Provided records =>
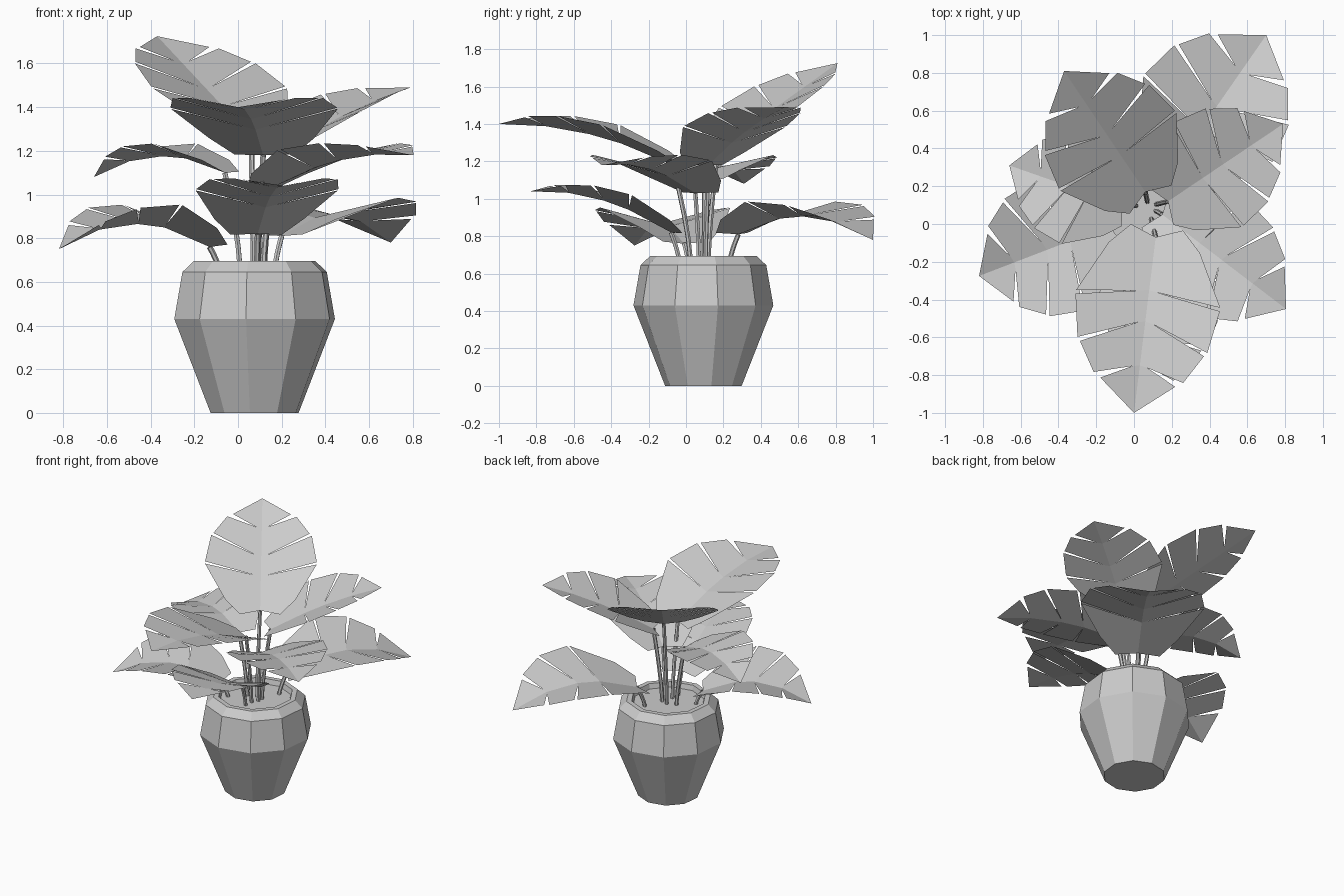
import bpy
import bmesh
import math
from mathutils import Vector

cube = bpy.data.objects.get("Cube")
if cube:
    bpy.data.objects.remove(cube, do_unlink=True)

# Single matte colour
GREY = (0.6, 0.6, 0.6, 1.0)
mat = bpy.data.materials.new("plain grey")
mat.use_nodes = True
mat.diffuse_color = GREY
mat.node_tree.nodes["Principled BSDF"].inputs["Base Color"].default_value = GREY

CENTRE = Vector((0.076, 0.093, 0))
UP = Vector((0, 0, 1))


def add_object(name, data):
    data.materials.append(mat)
    obj = bpy.data.objects.new(name, data)
    bpy.context.collection.objects.link(obj)
    return obj


def add_mesh(name, bm):
    mesh = bpy.data.meshes.new(name)
    bm.to_mesh(mesh)
    bm.free()
    return add_object(name, mesh)


# Ten-sided pot, closed below and by the soil inside the rim
def make_pot():
    profile = [(0.206, 0), (0.376, 0.43), (0.338, 0.645),
               (0.285, 0.695), (0.25, 0.695), (0.24, 0.66)]
    sides = 10
    bm = bmesh.new()
    rings = []
    for radius, z in profile:
        ring = []
        for k in range(sides):
            a = math.radians(12) + math.tau * k / sides
            ring.append(bm.verts.new(CENTRE + Vector((radius * math.cos(a), radius * math.sin(a), z))))
        rings.append(ring)
    for low, high in zip(rings, rings[1:]):
        for k in range(sides):
            n = (k + 1) % sides
            bm.faces.new((low[k], low[n], high[n], high[k]))
    bm.faces.new(rings[0][::-1])
    bm.faces.new(rings[-1])
    add_mesh("pot", bm)


# Half-leaf lobes as (along, across) points; the gaps between them are the slits
RIBS = [0, 0.3, 0.48, 0.73, 1]
LOBES = [
    [(-0.05, 0.36), (0.07, 0.63), (0.37, 1.0)],
    [(0.39, 1.0), (0.63, 0.9)],
    [(0.65, 0.86), (0.81, 0.62)],
    [(0.835, 0.52)],
]


def make_leaf(name, base, tip, width, bow, fold):
    base, tip = Vector(base), Vector(tip)
    along = tip - base
    side_dir = UP.cross(along).normalized()
    normal = along.cross(side_dir).normalized()

    def place(t, v):
        return (base + along * t + UP * (4 * bow * t * (1 - t))
                + side_dir * (v * width) + normal * (abs(v) * width * fold))

    bm = bmesh.new()
    for side in (1, -1):
        for i, outer in enumerate(LOBES):
            pts = [(RIBS[i], 0)]
            if i > 0:
                pts.append((RIBS[i] + 0.01, 0.1))
            pts += outer
            if i < len(LOBES) - 1:
                pts.append((RIBS[i + 1] + 0.01, 0.1))
            pts.append((RIBS[i + 1], 0))
            if side > 0:
                pts.reverse()
            bm.faces.new([bm.verts.new(place(t, v * side)) for t, v in pts])
    bmesh.ops.remove_doubles(bm, verts=bm.verts, dist=0.0005)
    add_mesh(name, bm)


# Thin stem rising from the soil; low leaves have stems rooted nearer the rim
def make_stem(name, end):
    end = Vector(end)
    spread = 0.75 - 0.9 * (end.z - 0.8)
    start = CENTRE.lerp(Vector((end.x, end.y, 0)), spread)
    start.z = 0.65
    curve = bpy.data.curves.new(name, "CURVE")
    curve.dimensions = "3D"
    curve.bevel_depth = 0.013
    curve.bevel_resolution = 1
    spline = curve.splines.new("POLY")
    steps = 5
    spline.points.add(steps - 1)
    for k, point in enumerate(spline.points):
        s = k / (steps - 1)
        p = start.lerp(end, s ** 1.4)
        point.co = (p.x, p.y, start.z + (end.z - start.z) * s, 1)
    spline.use_smooth = False
    add_object(name, curve)


# name, stem end, tip, half width, bow height, fold
PLANTS = [
    ("front_upper", (0.115, -0.07, 1.18), (0.0, -1.0, 1.40), 0.385, 0.06, 0.2),
    ("front_lower", (0.09, -0.08, 0.82), (0.21, -0.83, 1.04), 0.33, 0.065, 0.18),
    ("back_top", (0.06, 0.17, 1.265), (-0.37, 0.81, 1.725), 0.37, 0.0, 0.16),
    ("back_lower", (0.2, 0.28, 0.81), (0.7, 1.0, 0.78), 0.41, 0.11, 0.2),
    ("left_upper", (0.18, 0.12, 1.18), (0.79, 0.53, 1.49), 0.33, 0.03, 0.2),
    ("left_middle", (0.15, 0.05, 1.03), (0.805, -0.45, 1.18), 0.335, 0.055, 0.2),
    ("right_lower", (-0.13, -0.01, 0.76), (-0.82, -0.275, 0.75), 0.37, 0.11, 0.25),
    ("right_upper", (-0.06, 0.1, 1.1), (-0.66, 0.31, 1.08), 0.3, 0.085, 0.2),
]

make_pot()
for name, base, tip, width, bow, fold in PLANTS:
    make_leaf(name + "_leaf", base, tip, width, bow, fold)
    make_stem(name + "_stem", base)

Instructions to follow => Word for word, write out the full listing, leaving the pictures aside.

Exercise answer =>
import bpy
import bmesh
import math
from mathutils import Vector

cube = bpy.data.objects.get("Cube")
if cube:
    bpy.data.objects.remove(cube, do_unlink=True)

# Single matte colour
GREY = (0.6, 0.6, 0.6, 1.0)
mat = bpy.data.materials.new("plain grey")
mat.use_nodes = True
mat.diffuse_color = GREY
mat.node_tree.nodes["Principled BSDF"].inputs["Base Color"].default_value = GREY

CENTRE = Vector((0.076, 0.093, 0))
UP = Vector((0, 0, 1))


def add_object(name, data):
    data.materials.append(mat)
    obj = bpy.data.objects.new(name, data)
    bpy.context.collection.objects.link(obj)
    return obj


def add_mesh(name, bm):
    mesh = bpy.data.meshes.new(name)
    bm.to_mesh(mesh)
    bm.free()
    return add_object(name, mesh)


# Ten-sided pot, closed below and by the soil inside the rim
def make_pot():
    profile = [(0.206, 0), (0.376, 0.43), (0.338, 0.645),
               (0.285, 0.695), (0.25, 0.695), (0.24, 0.66)]
    sides = 10
    bm = bmesh.new()
    rings = []
    for radius, z in profile:
        ring = []
        for k in range(sides):
            a = math.radians(12) + math.tau * k / sides
            ring.append(bm.verts.new(CENTRE + Vector((radius * math.cos(a), radius * math.sin(a), z))))
        rings.append(ring)
    for low, high in zip(rings, rings[1:]):
        for k in range(sides):
            n = (k + 1) % sides
            bm.faces.new((low[k], low[n], high[n], high[k]))
    bm.faces.new(rings[0][::-1])
    bm.faces.new(rings[-1])
    add_mesh("pot", bm)


# Half-leaf lobes as (along, across) points; the gaps between them are the slits
RIBS = [0, 0.3, 0.48, 0.73, 1]
LOBES = [
    [(-0.05, 0.36), (0.07, 0.63), (0.37, 1.0)],
    [(0.39, 1.0), (0.63, 0.9)],
    [(0.65, 0.86), (0.81, 0.62)],
    [(0.835, 0.52)],
]


def make_leaf(name, base, tip, width, bow, fold):
    base, tip = Vector(base), Vector(tip)
    along = tip - base
    side_dir = UP.cross(along).normalized()
    normal = along.cross(side_dir).normalized()

    def place(t, v):
        return (base + along * t + UP * (4 * bow * t * (1 - t))
                + side_dir * (v * width) + normal * (abs(v) * width * fold))

    bm = bmesh.new()
    for side in (1, -1):
        for i, outer in enumerate(LOBES):
            pts = [(RIBS[i], 0)]
            if i > 0:
                pts.append((RIBS[i] + 0.01, 0.1))
            pts += outer
            if i < len(LOBES) - 1:
                pts.append((RIBS[i + 1] + 0.01, 0.1))
            pts.append((RIBS[i + 1], 0))
            if side > 0:
                pts.reverse()
            bm.faces.new([bm.verts.new(place(t, v * side)) for t, v in pts])
    bmesh.ops.remove_doubles(bm, verts=bm.verts, dist=0.0005)
    add_mesh(name, bm)


# Thin stem rising from the soil; low leaves have stems rooted nearer the rim
def make_stem(name, end):
    end = Vector(end)
    spread = 0.75 - 0.9 * (end.z - 0.8)
    start = CENTRE.lerp(Vector((end.x, end.y, 0)), spread)
    start.z = 0.65
    curve = bpy.data.curves.new(name, "CURVE")
    curve.dimensions = "3D"
    curve.bevel_depth = 0.013
    curve.bevel_resolution = 1
    spline = curve.splines.new("POLY")
    steps = 5
    spline.points.add(steps - 1)
    for k, point in enumerate(spline.points):
        s = k / (steps - 1)
        p = start.lerp(end, s ** 1.4)
        point.co = (p.x, p.y, start.z + (end.z - start.z) * s, 1)
    spline.use_smooth = False
    add_object(name, curve)


# name, stem end, tip, half width, bow height, fold
PLANTS = [
    ("front_upper", (0.115, -0.07, 1.18), (0.0, -1.0, 1.40), 0.385, 0.06, 0.2),
    ("front_lower", (0.09, -0.08, 0.82), (0.21, -0.83, 1.04), 0.33, 0.065, 0.18),
    ("back_top", (0.06, 0.17, 1.265), (-0.37, 0.81, 1.725), 0.37, 0.0, 0.16),
    ("back_lower", (0.2, 0.28, 0.81), (0.7, 1.0, 0.78), 0.41, 0.11, 0.2),
    ("left_upper", (0.18, 0.12, 1.18), (0.79, 0.53, 1.49), 0.33, 0.03, 0.2),
    ("left_middle", (0.15, 0.05, 1.03), (0.805, -0.45, 1.18), 0.335, 0.055, 0.2),
    ("right_lower", (-0.13, -0.01, 0.76), (-0.82, -0.275, 0.75), 0.37, 0.11, 0.25),
    ("right_upper", (-0.06, 0.1, 1.1), (-0.66, 0.31, 1.08), 0.3, 0.085, 0.2),
]

make_pot()
for name, base, tip, width, bow, fold in PLANTS:
    make_leaf(name + "_leaf", base, tip, width, bow, fold)
    make_stem(name + "_stem", base)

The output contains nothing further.